Le Grand Cheval or The Large Horse embodies a belief in progress, in furious dynamism, both in form and idea.
With the aid of Cubism, and with a nod to the Futurists, who were creating a furore in Italy at the time, Duchamp-Villon succeeded in fusing form and machine using animal strength as a common denominator. This work celebrates and venerates animal power and speed.
The forms restrict the space, attempting to contain it. The layered body visualises speed. Duchamp-Villon created another five editions of this sculpture, possibly because he was a passionate horseman himself? They are exhibited in the Museum of Modern Art in New York, Centre Pompidou in Paris and the Tate Gallery in London among others.
Raymond Duchamp-Villon was the brother of Marcel Duchamp and Jacques Villon.

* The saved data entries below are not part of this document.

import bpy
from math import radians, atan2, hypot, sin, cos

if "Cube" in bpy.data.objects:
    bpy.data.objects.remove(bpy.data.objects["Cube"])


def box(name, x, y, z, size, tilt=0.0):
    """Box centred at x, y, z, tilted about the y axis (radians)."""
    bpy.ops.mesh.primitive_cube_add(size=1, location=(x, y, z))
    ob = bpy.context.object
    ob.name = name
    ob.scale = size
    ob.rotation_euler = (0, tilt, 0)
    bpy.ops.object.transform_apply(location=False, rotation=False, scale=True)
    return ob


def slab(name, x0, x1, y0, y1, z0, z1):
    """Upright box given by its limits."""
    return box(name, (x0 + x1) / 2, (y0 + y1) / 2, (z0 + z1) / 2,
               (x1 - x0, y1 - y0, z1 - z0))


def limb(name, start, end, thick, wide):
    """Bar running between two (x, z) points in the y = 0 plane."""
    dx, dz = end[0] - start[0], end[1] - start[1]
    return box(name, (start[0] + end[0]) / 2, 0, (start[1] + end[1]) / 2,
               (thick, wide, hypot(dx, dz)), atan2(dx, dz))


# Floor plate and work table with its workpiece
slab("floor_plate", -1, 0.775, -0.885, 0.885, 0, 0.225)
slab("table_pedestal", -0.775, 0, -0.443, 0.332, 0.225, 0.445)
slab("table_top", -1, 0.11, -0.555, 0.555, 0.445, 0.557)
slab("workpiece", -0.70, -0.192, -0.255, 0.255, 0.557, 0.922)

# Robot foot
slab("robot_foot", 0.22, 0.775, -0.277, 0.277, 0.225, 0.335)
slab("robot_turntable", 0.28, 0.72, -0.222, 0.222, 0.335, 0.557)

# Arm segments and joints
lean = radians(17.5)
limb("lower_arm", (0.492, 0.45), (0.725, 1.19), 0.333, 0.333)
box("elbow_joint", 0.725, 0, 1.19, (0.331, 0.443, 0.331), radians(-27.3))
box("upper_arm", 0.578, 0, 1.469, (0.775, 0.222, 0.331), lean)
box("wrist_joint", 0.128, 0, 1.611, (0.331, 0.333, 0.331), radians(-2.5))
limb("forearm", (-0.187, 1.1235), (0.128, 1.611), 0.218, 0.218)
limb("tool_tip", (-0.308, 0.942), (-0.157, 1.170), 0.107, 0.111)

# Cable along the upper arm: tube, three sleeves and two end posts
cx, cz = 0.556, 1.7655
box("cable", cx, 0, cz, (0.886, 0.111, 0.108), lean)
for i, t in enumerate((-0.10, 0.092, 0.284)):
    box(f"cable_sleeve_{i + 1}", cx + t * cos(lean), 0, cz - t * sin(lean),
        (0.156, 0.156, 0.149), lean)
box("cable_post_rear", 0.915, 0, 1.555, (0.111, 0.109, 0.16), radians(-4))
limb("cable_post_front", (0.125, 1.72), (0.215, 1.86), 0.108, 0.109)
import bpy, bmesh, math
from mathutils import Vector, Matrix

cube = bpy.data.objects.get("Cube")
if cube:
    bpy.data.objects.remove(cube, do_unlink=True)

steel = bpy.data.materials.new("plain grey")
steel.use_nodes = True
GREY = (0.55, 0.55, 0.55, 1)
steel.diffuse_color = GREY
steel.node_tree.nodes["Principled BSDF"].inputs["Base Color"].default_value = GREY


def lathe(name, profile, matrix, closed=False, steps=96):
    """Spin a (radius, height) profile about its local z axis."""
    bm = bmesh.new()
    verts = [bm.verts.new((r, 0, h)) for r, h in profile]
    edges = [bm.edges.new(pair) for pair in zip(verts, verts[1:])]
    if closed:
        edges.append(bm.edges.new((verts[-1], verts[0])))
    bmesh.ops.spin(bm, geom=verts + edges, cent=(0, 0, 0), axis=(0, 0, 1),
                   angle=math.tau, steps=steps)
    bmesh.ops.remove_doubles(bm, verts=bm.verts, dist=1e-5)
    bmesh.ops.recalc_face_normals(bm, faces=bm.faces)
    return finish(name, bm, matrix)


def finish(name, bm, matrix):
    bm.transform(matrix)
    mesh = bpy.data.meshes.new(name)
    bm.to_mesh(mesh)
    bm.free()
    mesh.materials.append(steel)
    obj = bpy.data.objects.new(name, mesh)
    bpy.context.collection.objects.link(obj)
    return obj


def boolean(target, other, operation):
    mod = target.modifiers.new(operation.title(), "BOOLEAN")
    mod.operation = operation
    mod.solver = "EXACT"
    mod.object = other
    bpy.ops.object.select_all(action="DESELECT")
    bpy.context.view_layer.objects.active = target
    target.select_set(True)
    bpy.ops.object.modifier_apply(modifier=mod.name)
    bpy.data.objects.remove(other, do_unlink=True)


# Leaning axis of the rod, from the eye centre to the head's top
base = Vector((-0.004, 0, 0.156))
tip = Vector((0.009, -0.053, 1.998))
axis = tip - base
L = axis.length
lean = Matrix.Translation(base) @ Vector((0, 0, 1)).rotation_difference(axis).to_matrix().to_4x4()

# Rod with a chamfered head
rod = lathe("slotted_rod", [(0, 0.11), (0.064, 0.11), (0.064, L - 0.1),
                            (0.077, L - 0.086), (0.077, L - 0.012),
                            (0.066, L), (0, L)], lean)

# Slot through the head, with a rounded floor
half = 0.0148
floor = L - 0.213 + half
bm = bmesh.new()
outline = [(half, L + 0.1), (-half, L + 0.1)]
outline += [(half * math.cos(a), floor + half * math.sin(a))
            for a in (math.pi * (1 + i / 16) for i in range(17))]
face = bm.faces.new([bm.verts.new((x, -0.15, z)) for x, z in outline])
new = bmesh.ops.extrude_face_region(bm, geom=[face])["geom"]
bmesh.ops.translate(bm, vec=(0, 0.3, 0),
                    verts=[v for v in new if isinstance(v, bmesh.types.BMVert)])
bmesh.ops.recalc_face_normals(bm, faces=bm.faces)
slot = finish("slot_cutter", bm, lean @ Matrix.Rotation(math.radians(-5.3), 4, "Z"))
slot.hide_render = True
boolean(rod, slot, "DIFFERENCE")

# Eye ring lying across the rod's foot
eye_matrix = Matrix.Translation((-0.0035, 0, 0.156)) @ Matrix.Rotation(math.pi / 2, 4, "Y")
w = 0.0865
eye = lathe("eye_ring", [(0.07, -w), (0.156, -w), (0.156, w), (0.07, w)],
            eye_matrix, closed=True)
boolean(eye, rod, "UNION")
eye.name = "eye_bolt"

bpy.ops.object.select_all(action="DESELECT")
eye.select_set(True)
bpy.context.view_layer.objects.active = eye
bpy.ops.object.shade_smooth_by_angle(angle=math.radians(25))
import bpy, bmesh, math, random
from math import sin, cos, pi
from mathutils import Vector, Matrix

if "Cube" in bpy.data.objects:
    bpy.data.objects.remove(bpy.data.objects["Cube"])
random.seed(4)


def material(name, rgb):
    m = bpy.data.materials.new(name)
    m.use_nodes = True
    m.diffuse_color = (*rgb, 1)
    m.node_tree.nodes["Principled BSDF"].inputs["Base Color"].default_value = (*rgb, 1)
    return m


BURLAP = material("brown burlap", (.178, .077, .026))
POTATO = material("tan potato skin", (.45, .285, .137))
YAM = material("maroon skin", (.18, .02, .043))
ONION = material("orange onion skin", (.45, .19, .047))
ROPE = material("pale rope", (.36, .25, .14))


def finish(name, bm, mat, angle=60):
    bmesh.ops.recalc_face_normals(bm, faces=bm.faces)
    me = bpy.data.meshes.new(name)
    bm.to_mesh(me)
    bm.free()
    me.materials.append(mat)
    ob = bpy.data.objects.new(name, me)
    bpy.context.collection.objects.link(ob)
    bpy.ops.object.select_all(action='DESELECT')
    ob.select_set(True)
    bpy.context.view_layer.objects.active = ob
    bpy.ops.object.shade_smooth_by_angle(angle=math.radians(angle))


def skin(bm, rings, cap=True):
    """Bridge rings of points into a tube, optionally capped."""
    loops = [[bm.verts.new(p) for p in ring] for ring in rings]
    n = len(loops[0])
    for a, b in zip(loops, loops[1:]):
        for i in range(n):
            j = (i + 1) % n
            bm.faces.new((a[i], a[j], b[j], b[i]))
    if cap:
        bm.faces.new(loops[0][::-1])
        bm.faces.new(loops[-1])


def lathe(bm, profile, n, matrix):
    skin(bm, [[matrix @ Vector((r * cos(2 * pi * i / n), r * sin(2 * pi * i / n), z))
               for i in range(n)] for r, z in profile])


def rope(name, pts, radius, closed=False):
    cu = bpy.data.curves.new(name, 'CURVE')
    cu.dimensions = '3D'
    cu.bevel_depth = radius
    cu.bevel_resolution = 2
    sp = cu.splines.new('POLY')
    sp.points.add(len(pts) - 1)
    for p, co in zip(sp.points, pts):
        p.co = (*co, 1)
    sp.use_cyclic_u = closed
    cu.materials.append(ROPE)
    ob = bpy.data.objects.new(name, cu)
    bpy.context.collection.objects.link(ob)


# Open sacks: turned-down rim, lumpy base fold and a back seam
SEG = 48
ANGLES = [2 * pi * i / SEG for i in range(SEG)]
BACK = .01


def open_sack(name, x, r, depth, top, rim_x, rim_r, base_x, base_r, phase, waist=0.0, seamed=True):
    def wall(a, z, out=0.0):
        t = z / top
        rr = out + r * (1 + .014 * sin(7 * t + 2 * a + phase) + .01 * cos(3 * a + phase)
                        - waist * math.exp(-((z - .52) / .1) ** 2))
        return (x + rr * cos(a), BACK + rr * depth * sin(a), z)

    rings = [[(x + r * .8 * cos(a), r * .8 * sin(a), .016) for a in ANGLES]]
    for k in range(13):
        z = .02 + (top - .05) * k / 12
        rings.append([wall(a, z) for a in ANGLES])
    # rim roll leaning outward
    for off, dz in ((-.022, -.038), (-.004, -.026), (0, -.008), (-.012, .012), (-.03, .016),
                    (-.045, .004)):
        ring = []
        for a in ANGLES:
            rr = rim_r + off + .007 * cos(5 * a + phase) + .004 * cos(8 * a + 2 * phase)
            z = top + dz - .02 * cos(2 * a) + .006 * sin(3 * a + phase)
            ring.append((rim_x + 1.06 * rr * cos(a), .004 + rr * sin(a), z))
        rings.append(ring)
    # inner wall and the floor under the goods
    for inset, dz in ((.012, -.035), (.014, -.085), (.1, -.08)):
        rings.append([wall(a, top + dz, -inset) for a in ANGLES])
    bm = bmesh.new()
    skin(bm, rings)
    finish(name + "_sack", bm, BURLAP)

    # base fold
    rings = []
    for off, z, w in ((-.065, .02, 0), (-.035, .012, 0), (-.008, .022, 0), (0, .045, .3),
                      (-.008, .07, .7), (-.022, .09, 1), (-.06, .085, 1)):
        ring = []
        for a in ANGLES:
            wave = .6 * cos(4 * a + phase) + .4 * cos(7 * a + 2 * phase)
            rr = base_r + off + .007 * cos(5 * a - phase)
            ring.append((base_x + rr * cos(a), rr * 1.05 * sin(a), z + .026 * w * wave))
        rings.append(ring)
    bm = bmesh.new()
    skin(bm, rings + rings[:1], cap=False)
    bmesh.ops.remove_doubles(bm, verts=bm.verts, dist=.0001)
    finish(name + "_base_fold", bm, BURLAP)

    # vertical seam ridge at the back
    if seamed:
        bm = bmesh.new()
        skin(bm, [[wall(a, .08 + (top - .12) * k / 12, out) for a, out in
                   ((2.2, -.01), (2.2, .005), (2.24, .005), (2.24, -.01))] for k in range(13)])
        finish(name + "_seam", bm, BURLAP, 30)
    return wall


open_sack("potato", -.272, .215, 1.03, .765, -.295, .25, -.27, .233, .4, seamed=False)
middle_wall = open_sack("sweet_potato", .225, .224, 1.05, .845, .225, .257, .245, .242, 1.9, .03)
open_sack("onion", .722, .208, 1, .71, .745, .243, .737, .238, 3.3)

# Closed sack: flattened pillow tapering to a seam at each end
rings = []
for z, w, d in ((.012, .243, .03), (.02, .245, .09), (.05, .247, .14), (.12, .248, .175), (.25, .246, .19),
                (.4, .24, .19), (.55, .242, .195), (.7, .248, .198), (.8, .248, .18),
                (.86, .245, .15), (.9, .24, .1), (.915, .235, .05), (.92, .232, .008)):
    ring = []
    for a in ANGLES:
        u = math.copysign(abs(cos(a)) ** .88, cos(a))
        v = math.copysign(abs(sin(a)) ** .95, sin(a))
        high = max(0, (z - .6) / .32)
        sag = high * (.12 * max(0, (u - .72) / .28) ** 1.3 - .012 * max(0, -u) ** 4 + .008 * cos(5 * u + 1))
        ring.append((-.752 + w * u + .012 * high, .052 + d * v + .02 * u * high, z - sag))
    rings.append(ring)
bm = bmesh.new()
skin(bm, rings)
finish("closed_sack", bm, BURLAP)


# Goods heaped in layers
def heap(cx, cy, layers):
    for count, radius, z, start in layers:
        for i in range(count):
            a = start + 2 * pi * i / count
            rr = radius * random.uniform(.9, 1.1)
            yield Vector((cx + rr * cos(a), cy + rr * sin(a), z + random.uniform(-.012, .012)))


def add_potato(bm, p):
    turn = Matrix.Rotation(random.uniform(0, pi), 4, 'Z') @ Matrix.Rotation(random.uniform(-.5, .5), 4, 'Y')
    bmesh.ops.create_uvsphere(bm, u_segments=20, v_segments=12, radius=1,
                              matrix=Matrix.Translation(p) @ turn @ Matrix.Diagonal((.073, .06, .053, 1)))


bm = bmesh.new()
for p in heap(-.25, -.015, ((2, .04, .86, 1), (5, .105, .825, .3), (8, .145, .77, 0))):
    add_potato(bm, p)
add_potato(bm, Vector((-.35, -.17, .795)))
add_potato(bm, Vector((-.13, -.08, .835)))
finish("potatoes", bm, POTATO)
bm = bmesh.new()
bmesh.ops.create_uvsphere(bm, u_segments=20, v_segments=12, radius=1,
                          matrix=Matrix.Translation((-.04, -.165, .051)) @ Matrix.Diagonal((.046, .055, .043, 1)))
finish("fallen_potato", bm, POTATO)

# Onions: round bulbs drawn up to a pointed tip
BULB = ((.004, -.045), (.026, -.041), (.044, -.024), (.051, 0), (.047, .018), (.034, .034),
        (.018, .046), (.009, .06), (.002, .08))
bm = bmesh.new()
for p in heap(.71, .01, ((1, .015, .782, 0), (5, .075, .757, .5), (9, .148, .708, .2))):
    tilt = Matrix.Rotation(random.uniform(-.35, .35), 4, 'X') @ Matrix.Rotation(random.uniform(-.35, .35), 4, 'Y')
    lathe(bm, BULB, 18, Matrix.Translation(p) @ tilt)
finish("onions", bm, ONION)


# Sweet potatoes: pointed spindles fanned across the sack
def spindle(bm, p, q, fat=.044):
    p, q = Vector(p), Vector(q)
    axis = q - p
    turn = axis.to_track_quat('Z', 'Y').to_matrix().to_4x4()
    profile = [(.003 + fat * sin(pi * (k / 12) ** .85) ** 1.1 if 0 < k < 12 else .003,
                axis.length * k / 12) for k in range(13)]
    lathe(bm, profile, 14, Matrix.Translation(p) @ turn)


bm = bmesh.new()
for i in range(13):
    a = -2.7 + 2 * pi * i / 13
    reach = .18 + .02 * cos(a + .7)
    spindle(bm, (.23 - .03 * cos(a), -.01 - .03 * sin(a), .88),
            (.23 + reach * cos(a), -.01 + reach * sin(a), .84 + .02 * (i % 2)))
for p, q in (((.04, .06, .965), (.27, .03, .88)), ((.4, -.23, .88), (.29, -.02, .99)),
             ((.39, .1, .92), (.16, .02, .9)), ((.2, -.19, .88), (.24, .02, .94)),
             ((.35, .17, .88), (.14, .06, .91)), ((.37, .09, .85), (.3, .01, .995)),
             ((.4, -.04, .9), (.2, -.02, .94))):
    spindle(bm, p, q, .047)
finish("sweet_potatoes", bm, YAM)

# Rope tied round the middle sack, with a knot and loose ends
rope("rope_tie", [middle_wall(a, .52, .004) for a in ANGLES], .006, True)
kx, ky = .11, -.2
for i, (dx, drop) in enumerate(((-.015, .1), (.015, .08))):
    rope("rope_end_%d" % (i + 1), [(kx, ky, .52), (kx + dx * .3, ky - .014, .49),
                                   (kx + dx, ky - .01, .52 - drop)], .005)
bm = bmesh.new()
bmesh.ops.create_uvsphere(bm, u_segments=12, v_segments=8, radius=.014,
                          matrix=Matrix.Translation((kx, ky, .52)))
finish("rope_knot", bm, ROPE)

He was an autodidact, which did not prevent him from progressing steadily as a sculptor. From 1905 onwards, he participated every year in the Salon d’Automne. In 1910, he even founded his own Cubist movement. He enlisted as an auxiliary doctor when the First World War broke out in 1914, but did not survive the conflict.
Number 14 on the map
- The Large Horse
- h 107 cm x w 100 cm x d 60 cm